Classes - The Comfort Appliance
This project has its origins in technologies that were first discussed during the first energy crisis of the 1970’s. This effort made use of the idea that a phase transformation (such as making water into ice) was an effective way of storing energy. This technology is used in a number of large building such as the State of Illinois building in Chicago in order to make use of off-peak energy to cool a building. make ice all night with cheap electricity, and blow air over the ice during the day in order to cool the building. This is not necessarily an efficient system, but given the inefficiencies of energy usage it is a good strategy both for the building owner (depending on electricity pricing) and for the utility.
Bring into this equation the continuing need for low carbon energy and the emerging importance of wind, both terrestrial and in the future off-shore wind. However nearly all of the alternative energy technologies are unreliable and may produce electricity when it is not needed and be still when unneeded. We cannot heat and cool houses only when the wind is blowing, so a storage mechanisms is needed.

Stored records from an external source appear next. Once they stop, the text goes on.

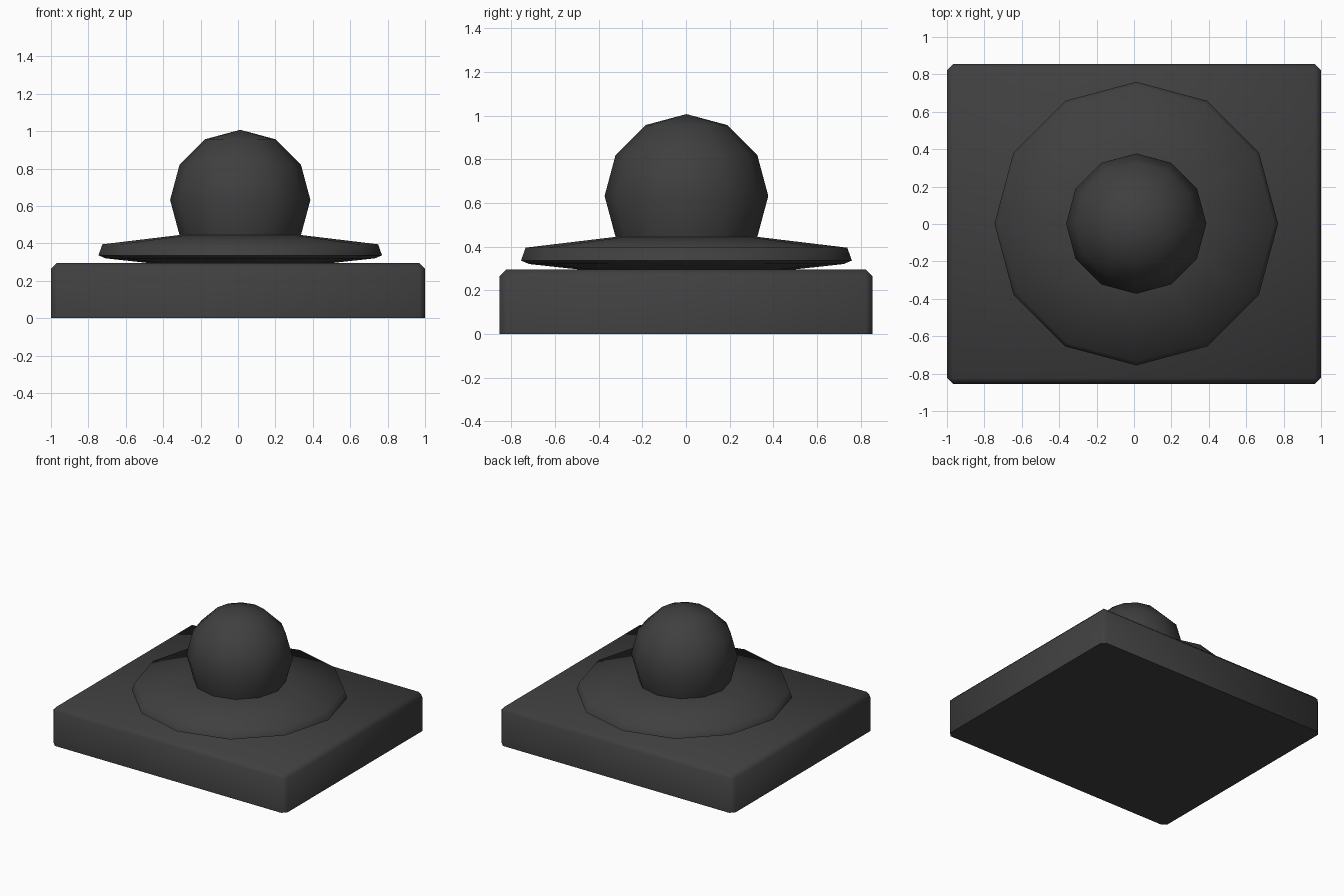
import bpy, bmesh, math

if "Cube" in bpy.data.objects:
    bpy.data.objects.remove(bpy.data.objects["Cube"], do_unlink=True)

# Single dark material
dark = bpy.data.materials.new("charcoal")
dark.use_nodes = True
colour = (0.05, 0.05, 0.05, 1)
dark.diffuse_color = colour
dark.node_tree.nodes["Principled BSDF"].inputs["Base Color"].default_value = colour


def finish(name, bm, location):
    """Turn a bmesh into a smooth shaded object that keeps sharp creases."""
    bmesh.ops.recalc_face_normals(bm, faces=bm.faces)
    mesh = bpy.data.meshes.new(name)
    bm.to_mesh(mesh)
    bm.free()
    obj = bpy.data.objects.new(name, mesh)
    obj.location = location
    mesh.materials.append(dark)
    bpy.context.collection.objects.link(obj)
    bpy.ops.object.select_all(action="DESELECT")
    obj.select_set(True)
    bpy.context.view_layer.objects.active = obj
    bpy.ops.object.shade_smooth_by_angle(angle=math.radians(66))
    return obj


def lathe(name, profile, sides, location):
    """Spin (radius, height) points around z; ends on the axis are welded."""
    bm = bmesh.new()
    verts = [bm.verts.new((r, 0, z)) for r, z in profile]
    edges = [bm.edges.new(pair) for pair in zip(verts, verts[1:])]
    bmesh.ops.spin(bm, geom=verts + edges, cent=(0, 0, 0), axis=(0, 0, 1),
                   angle=math.tau, steps=sides, use_merge=False)
    bmesh.ops.remove_doubles(bm, verts=bm.verts, dist=0.0005)
    return finish(name, bm, location)


# Square plinth: every edge chamfered except around the underside
bm = bmesh.new()
bmesh.ops.create_cube(bm, size=1)
for v in bm.verts:
    v.co.x *= 2
    v.co.y *= 1.71
    v.co.z = (v.co.z + 0.5) * 0.295
edges = [e for e in bm.edges if max(v.co.z for v in e.verts) > 0.1]
bmesh.ops.bevel(bm, geom=edges, offset=0.032, segments=1, affect="EDGES")
finish("plinth", bm, (0, 0, 0))

# Twelve sided collar flowing into a faceted ball
ball_radius, ball_height = 0.375, 0.632
collar = [(0, 0.285), (0.4, 0.285), (0.72, 0.32), (0.758, 0.336), (0.737, 0.395)]
ball = [(ball_radius * math.cos(math.radians(a)),
         ball_height + ball_radius * math.sin(math.radians(a)))
        for a in range(-30, 91, 30)]
lathe("ball_and_collar", collar + ball, 12, (0.012, 0.002, 0))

Now shift to the cabin in the wood, the off-the-grid house or the low impact house. Heating with a pellet or wood stove is great, and, depending on how it is done, can be a sustainable alternative. But, if you have lived with a wood stove, you know that the temperature in the house tends to vary, too hot then too cold. If you use the damper the fire burns dirty. Really, the best case for wood is to run it hard and then let it die. This is the same storage need that is seen with heating that is based on “extra” electricity from renewable sources.
Therefore, a tool is needed. Think about a spring in a mechanical system or a capacitor in an electrical system. In this case the system is our heating and electrical grid, we need a way to take the heat and to time shift it. Too much heat as you head to bed, too little in the morning before you get the wood stove going. Cool nights, and heat that needs to be dumped from the air all day long.
To quote “The Graduate”, not “Plastics”, but “Wax”.
Wax materials exist that melt and freeze at room temperature. Efficiently storing the heat during the times when the room is hot becomes an issue of melting the wax. Cooling the room is a matter of solidifying the wax. This becomes the “Comfort Appliance”. A ducted fan system with a heat exchanger filled with wax that melts at room temperature and can store the heat from the wood stove or remove heat from the room using wax solidified overnight. Materials such as notable can be used to remove heat over a very narrow range. Fans and flaps and exterior ducting can provide the mechanism for air flow, moving, for example, outside air across the coils overnight in the summer, and circulating interior air across the coils during the day. This project will design a “Comfort Appliance” for an 800 square foot office, with the capability to store enough heat to keep the room comfortable for 4 hours and to cool the same room for 8 hours. The system should be designed for retrofitting between standard stud walls. Existing literature and designs should be used, including patents (such as US Patent 6319599) and technical papers (B. Zalba et al., Applied Thermal Engineering 23 (2003) 251–283 or C.K. Halford, R.F. Boehm, Energy and Buildings 39 (2007) 298–305). An existing system from a German manufacturer which are designed for small scale applications can also be used as a reference, however the goal here is to provide a system with significant capacity for retrofitting into a structure instead of an air conditioner or to make wood stoves more efficient (http://www.bouwproducten.nl/resources/upload/khguhw5-EMCO_PCM_systems.pdf). The design will include modeling of the structure, heat transfer across the coils and energy usage for the fans. The second semester will include building a prototype unit and demonstrating the use for a small room. Thermal analysis and wax specification will be provided by an outside expert and wax will be provided for the test system.
- Basic schematic of the use of a heat storage device, heat transfer and thermal storage per cubic foot
- Literature search of alternatives and relevant data
- Model of the use of a system in a small controlled room
- Schematic design of a system which can be used for use in a small office with a wood stove and for summer cooling
- Detail design of a system which can be built and specifications for the wax and other materials
- Fabricated test system
- Operational results for a system used in a room
- Project Team Selection Complete: September 1, 2011
- First Revised Milestones Submitted: September 8, 2011
- Design Notebook Initial sign-off: September 13, 2011
- First performance data on existing design: September 22, 2011
- Initial model outline for the system: September 25, 2011
- System Schematic: October 2nd, 2011
- First web page goes live with introductory page and menu on left. Page must include resumes, individual photos and milestones: October 4, 2011, 4 pm.
- Milestone review: October 25, 2011
- Draft Midterm Report: November 30th , 2011
- Midterm Report due as a PDF posted as a completed web page: December 8th, 5 pm
- Tests System Complete: March 10 – 15, 2012
- Lab Cleanup & Infrastructure Project Completed: Maine Day, April 25, 2012
- Open House — Review of Projects, April 26, 2012, Afternoon
- Final Web Page submitted, for review during final exam period: Monday May 3rd, 2012 Noon